The Impact of Organochlorine Pesticides and Lipid Biomarkers on Type 2 Diabetes Mellitus
Eden, Paul Robert
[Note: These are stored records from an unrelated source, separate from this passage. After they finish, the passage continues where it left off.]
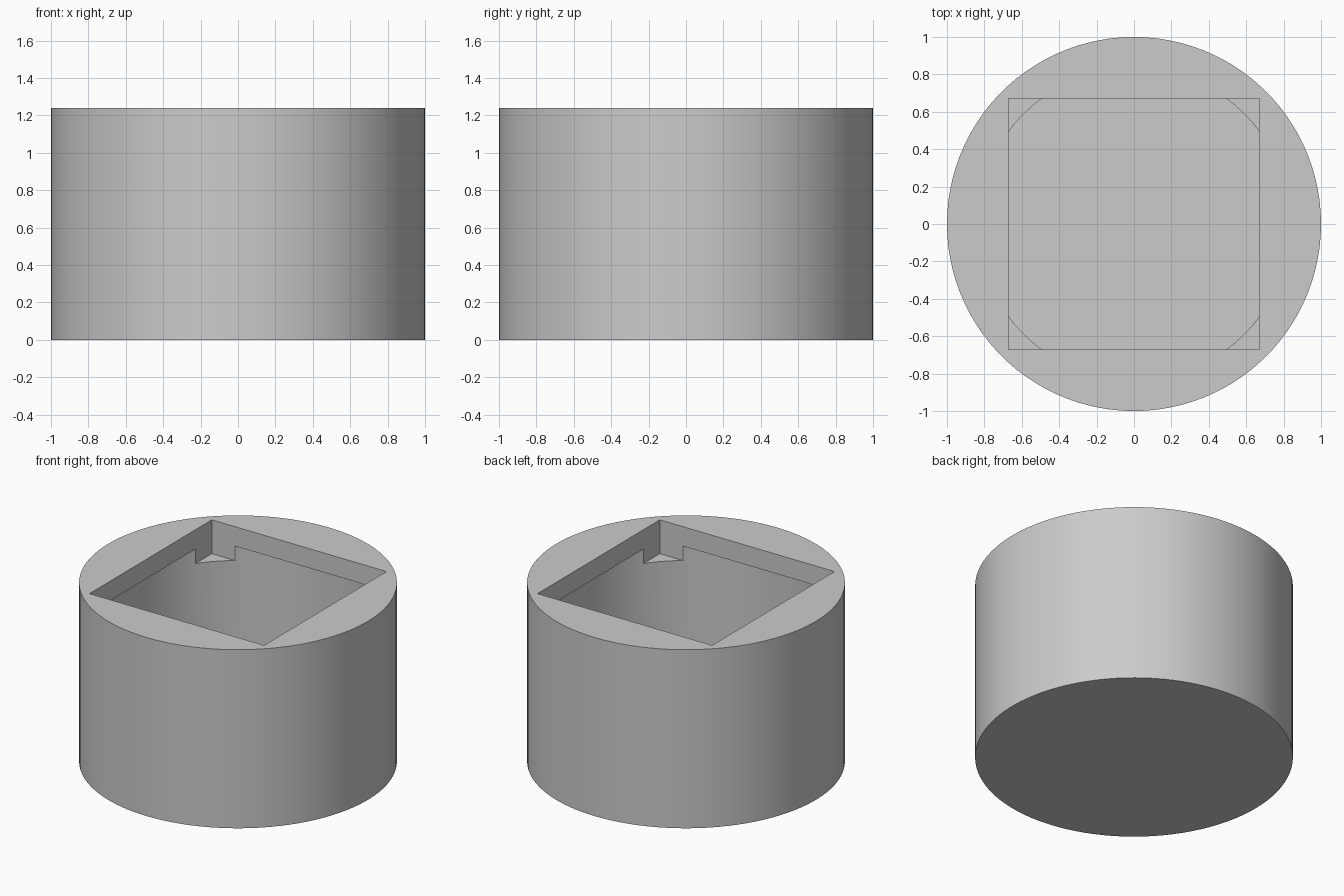
import bpy

if "Cube" in bpy.data.objects:
    bpy.data.objects.remove(bpy.data.objects["Cube"])

HEIGHT = 1.24
SIDES = 100


def cylinder(name, radius, z0, z1):
    bpy.ops.mesh.primitive_cylinder_add(vertices=SIDES, radius=radius, depth=z1 - z0,
                                        location=(0, 0, (z0 + z1) / 2))
    obj = bpy.context.object
    obj.name = name
    return obj


def cut(target, cutter):
    mod = target.modifiers.new(cutter.name, 'BOOLEAN')
    mod.operation = 'DIFFERENCE'
    mod.solver = 'EXACT'
    mod.object = cutter
    bpy.context.view_layer.objects.active = target
    bpy.ops.object.modifier_apply(modifier=mod.name)
    bpy.data.objects.remove(cutter, do_unlink=True)


# Round solid body
body = cylinder("round_housing", 1.0, 0, HEIGHT)

# Round inner chamber, wider than the square opening along its sides
cut(body, cylinder("chamber", 0.833, 0.15, 1.105))

# Square opening in the top, leaving a small ledge in each corner
bpy.ops.mesh.primitive_cube_add(size=1, location=(0, 0, 1.005 + 0.25))
opening = bpy.context.object
opening.name = "square_opening"
opening.scale = (1.342, 1.342, 0.5)
bpy.ops.object.transform_apply(location=False, rotation=False, scale=True)
cut(body, opening)

# Plain grey finish
grey = bpy.data.materials.new("light_grey")
grey.diffuse_color = (0.6, 0.6, 0.6, 1)
grey.use_nodes = True
grey.node_tree.nodes["Principled BSDF"].inputs["Base Color"].default_value = grey.diffuse_color
body.data.materials.clear()
body.data.materials.append(grey)

# Smooth walls with crisp rims
bpy.ops.object.select_all(action='DESELECT')
body.select_set(True)
bpy.context.view_layer.objects.active = body
bpy.ops.object.shade_smooth_by_angle(angle=0.5)
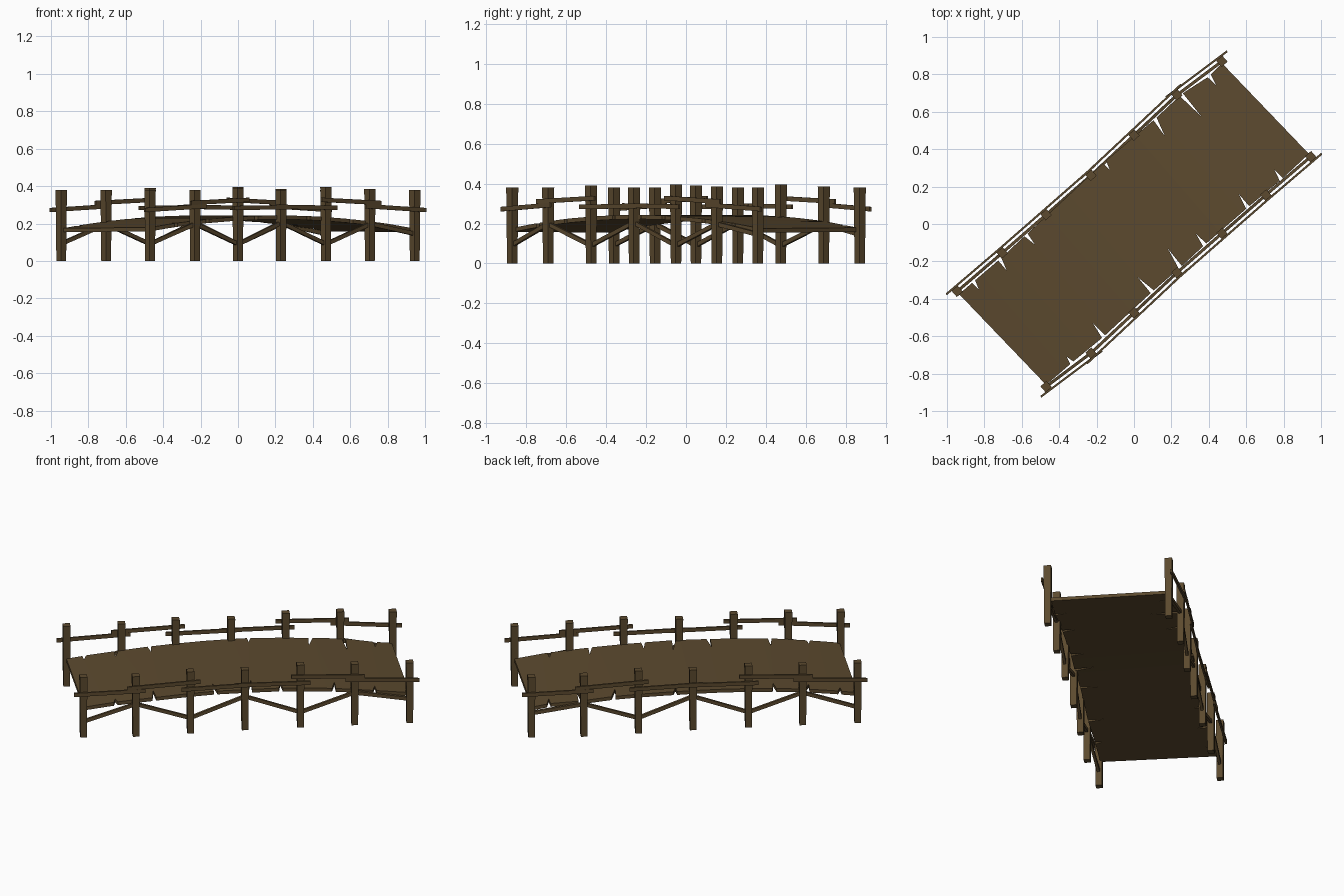
import bpy, bmesh
from mathutils import Vector

if "Cube" in bpy.data.objects:
    bpy.data.objects.remove(bpy.data.objects["Cube"])

wood = bpy.data.materials.new("weathered brown wood")
wood.diffuse_color = (0.107, 0.068, 0.028, 1)
wood.use_nodes = True
wood.node_tree.nodes["Principled BSDF"].inputs["Base Color"].default_value = wood.diffuse_color
ALONG = Vector((0.755, 0.656, 0))


def finish(name, bm):
    bmesh.ops.recalc_face_normals(bm, faces=bm.faces)
    me = bpy.data.meshes.new(name)
    bm.to_mesh(me)
    bm.free()
    ob = bpy.data.objects.new(name, me)
    me.materials.append(wood)
    bpy.context.collection.objects.link(ob)
    return ob


def prism(bm, a, b, side, up, wa, ha, wb=None, hb=None):
    """Four-sided bar from a to b, optionally tapered."""
    rings = []
    for p, w, h in ((a, wa, ha), (b, wb or wa, hb or ha)):
        rings.append([bm.verts.new(p + side * (i * w / 2) + up * (j * h / 2))
                      for i, j in ((-1, -1), (1, -1), (1, 1), (-1, 1))])
    r, s = rings
    bm.faces.new(r)
    bm.faces.new(s)
    for i in range(4):
        k = (i + 1) % 4
        bm.faces.new((r[i], r[k], s[k], s[i]))


# Post positions of the left side; the right side is the same turned half round
left = [(-.945, -.36), (-.705, -.155), (-.47, .05), (-.23, .26),
        (0, .475), (.23, .69), (.47, .87)]
right = [(-x, -y) for x, y in reversed(left)]
post_top = [.38, .38, .39, .38, .395, .385, .38]
rail_z = [(.272, .293), (.310, .327), (.283, .288),
          (.290, .284), (.327, .310), (.293, .272)]
brace_z = [.092, .198, .09, .205, .09, .198, .145]
UP = Vector((0, 0, 1))

for label, pts, sign in (("left", left, 1), ("right", right, -1)):
    pts = [Vector((x, y, 0)) for x, y in pts]
    posts, rails, braces = bmesh.new(), bmesh.new(), bmesh.new()
    out = Vector((-ALONG.y, ALONG.x, 0)) * sign
    # Tapered square posts
    for p, h in zip(pts, post_top):
        prism(posts, p, p + UP * h, ALONG, out, .037, .037, .043, .043)
    for i in range(6):
        a, b = pts[i], pts[i + 1]
        d = (b - a).normalized()
        n = Vector((-d.y, d.x, 0)) * sign
        # Rails overlapping on the outer faces of the posts
        za, zb = rail_z[i]
        prism(rails, a - d * .055 + n * .026 + UP * za,
              b + d * .055 + n * .026 + UP * zb, n, UP, .011, .023)
        # Zigzag braces
        prism(braces, a + UP * brace_z[i], b + UP * brace_z[i + 1], n, UP, .016, .022)
    finish(label + "_posts", posts)
    finish(label + "_rails", rails)
    finish(label + "_braces", braces)

# Arched deck with split, notched edges: (mouth, tip) of each split
left_splits = [((-.86, -.31), (-.83, -.35)), ((-.72, -.19), (-.68, -.25)),
               ((-.58, -.06), (-.53, -.11)), ((-.16, .33), (-.13, .29)),
               ((.11, .56), (.165, .47)), ((.25, .69), (.36, .575)),
               ((.40, .79), (.44, .74))]
right_splits = [((.79, .24), (.75, .29)), ((.61, .09), (.56, .16)),
                ((.38, -.11), (.33, -.05)), ((.25, -.23), (.18, -.13)),
                ((.10, -.36), (.02, -.285)), ((-.16, -.60), (-.22, -.53)),
                ((-.33, -.74), (-.36, -.71))]
outline = []
for corner, splits, step in (((-.935, -.375), left_splits, 1),
                             ((.47, .86), None, 1),
                             ((.935, .375), right_splits, -1),
                             ((-.47, -.86), None, 1)):
    outline.append(Vector((*corner, 0)))
    for m, t in splits or []:
        m, t = Vector((*m, 0)), Vector((*t, 0))
        outline += [m - ALONG * .008 * step, t, m + ALONG * .014 * step]

deck = bmesh.new()
deck.faces.new([deck.verts.new(p) for p in outline])
CUTS = 12
for i in range(1, CUTS):
    u = -.95 + 1.9 * i / CUTS
    bmesh.ops.bisect_plane(deck, geom=deck.verts[:] + deck.edges[:] + deck.faces[:],
                           plane_co=ALONG * u, plane_no=ALONG, dist=1e-5)
bmesh.ops.triangulate(deck, faces=deck.faces[:])


def arch(u):
    return .175 + .068 * (1 - (u / .95) ** 2)


for v in deck.verts:
    v.co.z = arch(v.co.dot(ALONG))
# Thickness of the deck
ext = bmesh.ops.extrude_face_region(deck, geom=deck.faces[:], use_keep_orig=True)
for v in ext["geom"]:
    if isinstance(v, bmesh.types.BMVert):
        v.co.z -= .021
finish("deck", deck)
Type 2 diabetes mellitus (T2DM) is classified as a metabolic disorder characterized by hyperglycemia that results from defects in insulin action and/or secretion, and currently affects 8.3% of the US population according to the CDC’s 2011 National Diabetes Fact Sheet. Several contributing factors have been identified to development of this disease. Published evidence indicates type 2 diabetes mellitus (T2DM) patients display lower overall paraoxonase activity and that this may be partially due to genetic variations in the paraoxonase-1 (PON-1) gene. Some bioaccumulative organochlorine (OC) pesticides have been shown to contribute to increased T2DM prevalence. In addition, these OC compound levels have been associated with alterations in adipocyte cytokine levels as well as increased inflammatory markers. Three hundred blood samples with clinical and demographic information were obtained from two US Air Force hospitals. A total of 151 non-diabetics and 149 T2DM subjects were evaluated for PON-1 activity, PON-1 Q192R and L55M genetic polymorphisms, OC compound concentrations, inflammatory marker levels and adipokine concentrations. PON-1 activity, using diazoxon as the substrate, was decreased in the T2DM subjects. Some of the PON-1 genetic polymorphisms tested were also associated with decreased PON-1 activity. OC compound levels were increased in the T2DM subjects. The non-diabetic subjects possessing elevated DDE and trans-nonachlor were associated with increased inflammation, a common hallmark of early T2DM development. Additionally, elevated OC levels were seen in association with altered adipokine concentrations. Overall, a decrease in the antioxidant properties of PON-1 as well as factors contributing to chronic low level inflammation such as elevated OC plasma concentration appear to be significant contributors to T2DM prevalence in the population studied.